═════ RAW DATA
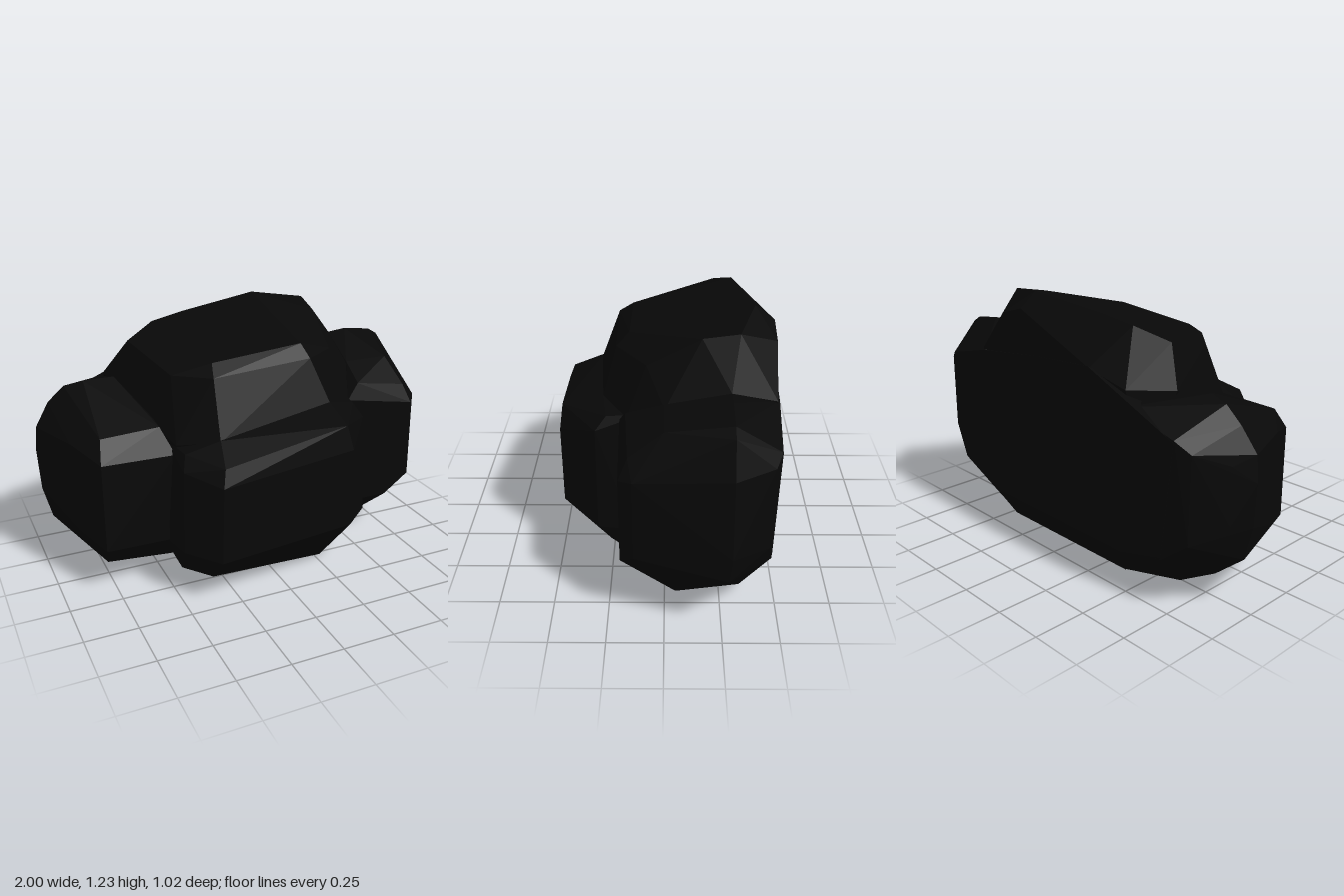
import * as THREE from 'three';
import { ConvexGeometry } from 'three/addons/geometries/ConvexGeometry.js';

const stone = new THREE.MeshStandardMaterial({ color: 0x080808, flatShading: true });

// One chipped boulder: the hull of a few corner points [x, y, z]
function boulder(name, corners) {
  const geometry = new ConvexGeometry(corners.map((c) => new THREE.Vector3(...c)));
  const mesh = new THREE.Mesh(geometry, stone);
  mesh.name = name;
  return mesh;
}

export function createModel() {
  const group = new THREE.Group();
  group.name = 'rockCluster';

  // Block standing out at the front, sloping back underneath
  group.add(boulder('frontRock', [
    [-0.35, 0.23, 0.51], [-0.34, 0.60, 0.51], [-0.32, 0.68, 0.48],
    [0.32, 0.27, 0.485], [0.32, 0.66, 0.485], [0.29, 0.78, 0.47],
    [-0.48, 0.24, 0.36], [-0.47, 0.64, 0.36], [-0.44, 0.70, 0.30],
    [0.50, 0.24, 0.31], [0.47, 0.74, 0.31], [0.44, 0.80, 0.26],
    [0.30, 0.83, 0.28], [-0.28, 0.75, 0.33],
    [-0.50, 0.22, 0.15], [-0.46, 0.70, 0.10], [0.51, 0.23, 0.15], [0.46, 0.82, 0.10],
    [-0.30, 0.01, 0.26], [0.28, 0.00, 0.27], [-0.42, 0.03, 0.15], [0.42, 0.02, 0.15],
    [-0.40, 0.03, -0.38], [0.40, 0.03, -0.38],
  ]));

  // Crown resting on top, rising to the back and chipped away behind
  group.add(boulder('topRock', [
    [-0.28, 0.74, 0.33], [0.30, 0.83, 0.28], [-0.45, 0.71, 0.21], [0.47, 0.80, 0.17],
    [-0.27, 1.01, 0.23], [0.22, 1.04, 0.22], [-0.25, 1.06, 0.16], [0.20, 1.10, 0.16],
    [-0.42, 1.00, 0.08], [0.40, 1.03, 0.08], [0.56, 0.90, 0.00],
    [-0.52, 1.09, -0.25], [-0.37, 1.15, -0.33], [-0.20, 1.18, -0.35],
    [0.20, 1.23, -0.40], [0.45, 1.20, -0.32], [0.43, 1.17, -0.16],
    [-0.63, 0.92, -0.33], [-0.56, 0.90, -0.18], [0.60, 1.00, -0.28],
    [-0.48, 0.92, -0.48], [-0.28, 0.98, -0.505], [0.10, 0.96, -0.50],
    [0.20, 1.16, -0.49], [0.34, 1.12, -0.49], [0.52, 0.92, -0.485],
    [-0.55, 0.60, -0.45], [0.55, 0.60, -0.45], [-0.40, 0.50, 0.15], [0.40, 0.50, 0.15],
  ]));

  // Shoulder on the -x side
  group.add(boulder('rightRock', [
    [-0.80, 0.24, 0.21], [-0.80, 0.67, 0.21], [-0.45, 0.23, 0.20], [-0.45, 0.66, 0.20],
    [-0.78, 0.77, 0.14], [-0.50, 0.78, 0.13], [-0.88, 0.28, 0.02], [-0.89, 0.72, 0.02],
    [-0.75, 0.92, -0.25], [-0.60, 0.92, -0.25], [-0.84, 0.90, -0.27], [-0.92, 0.83, -0.27],
    [-0.99, 0.72, -0.25], [-1.00, 0.60, -0.25], [-0.99, 0.40, -0.25], [-0.95, 0.24, -0.25],
    [-0.94, 0.68, -0.34], [-0.94, 0.42, -0.34], [-0.85, 0.74, -0.48], [-0.84, 0.34, -0.48],
    [-0.78, 0.79, -0.51], [-0.50, 0.86, -0.51], [-0.70, 0.23, -0.49], [-0.45, 0.18, -0.48],
    [-0.75, 0.06, 0.00], [-0.70, 0.04, -0.05], [-0.40, 0.03, 0.00],
    [-0.84, 0.15, -0.30], [-0.66, 0.05, -0.32], [-0.40, 0.03, -0.40],
  ]));

  // Shoulder on the +x side, a little taller and falling away behind
  group.add(boulder('leftRock', [
    [0.84, 0.32, 0.19], [0.83, 0.72, 0.19], [0.45, 0.23, 0.20], [0.45, 0.79, 0.20],
    [0.70, 0.23, 0.20], [0.80, 0.81, 0.15], [0.52, 0.86, 0.17], [0.88, 0.36, 0.13],
    [0.88, 0.74, 0.13], [0.55, 0.92, 0.00], [0.78, 0.92, 0.00],
    [0.60, 1.00, -0.28], [0.70, 1.01, -0.28], [0.85, 0.99, -0.28], [0.90, 0.96, -0.28],
    [0.96, 0.80, -0.28], [0.97, 0.70, -0.28], [1.00, 0.45, -0.28], [0.98, 0.32, -0.27],
    [0.86, 0.80, -0.45], [0.88, 0.42, -0.44], [0.80, 0.84, -0.48], [0.50, 0.91, -0.49],
    [0.76, 0.27, -0.47], [0.45, 0.18, -0.48],
    [0.75, 0.07, -0.05], [0.70, 0.04, -0.03], [0.42, 0.02, 0.00],
    [0.68, 0.05, -0.34], [0.42, 0.03, -0.40],
  ]));

  // Broad flat back joining all the rocks
  group.add(boulder('backSlab', [
    [-0.78, 0.78, -0.512], [-0.28, 0.99, -0.512], [0.10, 0.96, -0.503], [0.50, 0.91, -0.495],
    [0.79, 0.83, -0.482], [0.75, 0.28, -0.473], [0.45, 0.17, -0.483], [-0.45, 0.17, -0.485],
    [-0.70, 0.24, -0.492], [-0.40, 0.03, -0.405], [0.42, 0.03, -0.405],
    [-0.65, 0.80, -0.20], [0.65, 0.85, -0.20], [-0.60, 0.15, -0.20], [0.60, 0.15, -0.20],
  ]));

  return group;
}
══════════
With the images excluded, reproduce the data above precisely as written.

OUTPUT BELOW -
import * as THREE from 'three';
import { ConvexGeometry } from 'three/addons/geometries/ConvexGeometry.js';

const stone = new THREE.MeshStandardMaterial({ color: 0x080808, flatShading: true });

// One chipped boulder: the hull of a few corner points [x, y, z]
function boulder(name, corners) {
  const geometry = new ConvexGeometry(corners.map((c) => new THREE.Vector3(...c)));
  const mesh = new THREE.Mesh(geometry, stone);
  mesh.name = name;
  return mesh;
}

export function createModel() {
  const group = new THREE.Group();
  group.name = 'rockCluster';

  // Block standing out at the front, sloping back underneath
  group.add(boulder('frontRock', [
    [-0.35, 0.23, 0.51], [-0.34, 0.60, 0.51], [-0.32, 0.68, 0.48],
    [0.32, 0.27, 0.485], [0.32, 0.66, 0.485], [0.29, 0.78, 0.47],
    [-0.48, 0.24, 0.36], [-0.47, 0.64, 0.36], [-0.44, 0.70, 0.30],
    [0.50, 0.24, 0.31], [0.47, 0.74, 0.31], [0.44, 0.80, 0.26],
    [0.30, 0.83, 0.28], [-0.28, 0.75, 0.33],
    [-0.50, 0.22, 0.15], [-0.46, 0.70, 0.10], [0.51, 0.23, 0.15], [0.46, 0.82, 0.10],
    [-0.30, 0.01, 0.26], [0.28, 0.00, 0.27], [-0.42, 0.03, 0.15], [0.42, 0.02, 0.15],
    [-0.40, 0.03, -0.38], [0.40, 0.03, -0.38],
  ]));

  // Crown resting on top, rising to the back and chipped away behind
  group.add(boulder('topRock', [
    [-0.28, 0.74, 0.33], [0.30, 0.83, 0.28], [-0.45, 0.71, 0.21], [0.47, 0.80, 0.17],
    [-0.27, 1.01, 0.23], [0.22, 1.04, 0.22], [-0.25, 1.06, 0.16], [0.20, 1.10, 0.16],
    [-0.42, 1.00, 0.08], [0.40, 1.03, 0.08], [0.56, 0.90, 0.00],
    [-0.52, 1.09, -0.25], [-0.37, 1.15, -0.33], [-0.20, 1.18, -0.35],
    [0.20, 1.23, -0.40], [0.45, 1.20, -0.32], [0.43, 1.17, -0.16],
    [-0.63, 0.92, -0.33], [-0.56, 0.90, -0.18], [0.60, 1.00, -0.28],
    [-0.48, 0.92, -0.48], [-0.28, 0.98, -0.505], [0.10, 0.96, -0.50],
    [0.20, 1.16, -0.49], [0.34, 1.12, -0.49], [0.52, 0.92, -0.485],
    [-0.55, 0.60, -0.45], [0.55, 0.60, -0.45], [-0.40, 0.50, 0.15], [0.40, 0.50, 0.15],
  ]));

  // Shoulder on the -x side
  group.add(boulder('rightRock', [
    [-0.80, 0.24, 0.21], [-0.80, 0.67, 0.21], [-0.45, 0.23, 0.20], [-0.45, 0.66, 0.20],
    [-0.78, 0.77, 0.14], [-0.50, 0.78, 0.13], [-0.88, 0.28, 0.02], [-0.89, 0.72, 0.02],
    [-0.75, 0.92, -0.25], [-0.60, 0.92, -0.25], [-0.84, 0.90, -0.27], [-0.92, 0.83, -0.27],
    [-0.99, 0.72, -0.25], [-1.00, 0.60, -0.25], [-0.99, 0.40, -0.25], [-0.95, 0.24, -0.25],
    [-0.94, 0.68, -0.34], [-0.94, 0.42, -0.34], [-0.85, 0.74, -0.48], [-0.84, 0.34, -0.48],
    [-0.78, 0.79, -0.51], [-0.50, 0.86, -0.51], [-0.70, 0.23, -0.49], [-0.45, 0.18, -0.48],
    [-0.75, 0.06, 0.00], [-0.70, 0.04, -0.05], [-0.40, 0.03, 0.00],
    [-0.84, 0.15, -0.30], [-0.66, 0.05, -0.32], [-0.40, 0.03, -0.40],
  ]));

  // Shoulder on the +x side, a little taller and falling away behind
  group.add(boulder('leftRock', [
    [0.84, 0.32, 0.19], [0.83, 0.72, 0.19], [0.45, 0.23, 0.20], [0.45, 0.79, 0.20],
    [0.70, 0.23, 0.20], [0.80, 0.81, 0.15], [0.52, 0.86, 0.17], [0.88, 0.36, 0.13],
    [0.88, 0.74, 0.13], [0.55, 0.92, 0.00], [0.78, 0.92, 0.00],
    [0.60, 1.00, -0.28], [0.70, 1.01, -0.28], [0.85, 0.99, -0.28], [0.90, 0.96, -0.28],
    [0.96, 0.80, -0.28], [0.97, 0.70, -0.28], [1.00, 0.45, -0.28], [0.98, 0.32, -0.27],
    [0.86, 0.80, -0.45], [0.88, 0.42, -0.44], [0.80, 0.84, -0.48], [0.50, 0.91, -0.49],
    [0.76, 0.27, -0.47], [0.45, 0.18, -0.48],
    [0.75, 0.07, -0.05], [0.70, 0.04, -0.03], [0.42, 0.02, 0.00],
    [0.68, 0.05, -0.34], [0.42, 0.03, -0.40],
  ]));

  // Broad flat back joining all the rocks
  group.add(boulder('backSlab', [
    [-0.78, 0.78, -0.512], [-0.28, 0.99, -0.512], [0.10, 0.96, -0.503], [0.50, 0.91, -0.495],
    [0.79, 0.83, -0.482], [0.75, 0.28, -0.473], [0.45, 0.17, -0.483], [-0.45, 0.17, -0.485],
    [-0.70, 0.24, -0.492], [-0.40, 0.03, -0.405], [0.42, 0.03, -0.405],
    [-0.65, 0.80, -0.20], [0.65, 0.85, -0.20], [-0.60, 0.15, -0.20], [0.60, 0.15, -0.20],
  ]));

  return group;
}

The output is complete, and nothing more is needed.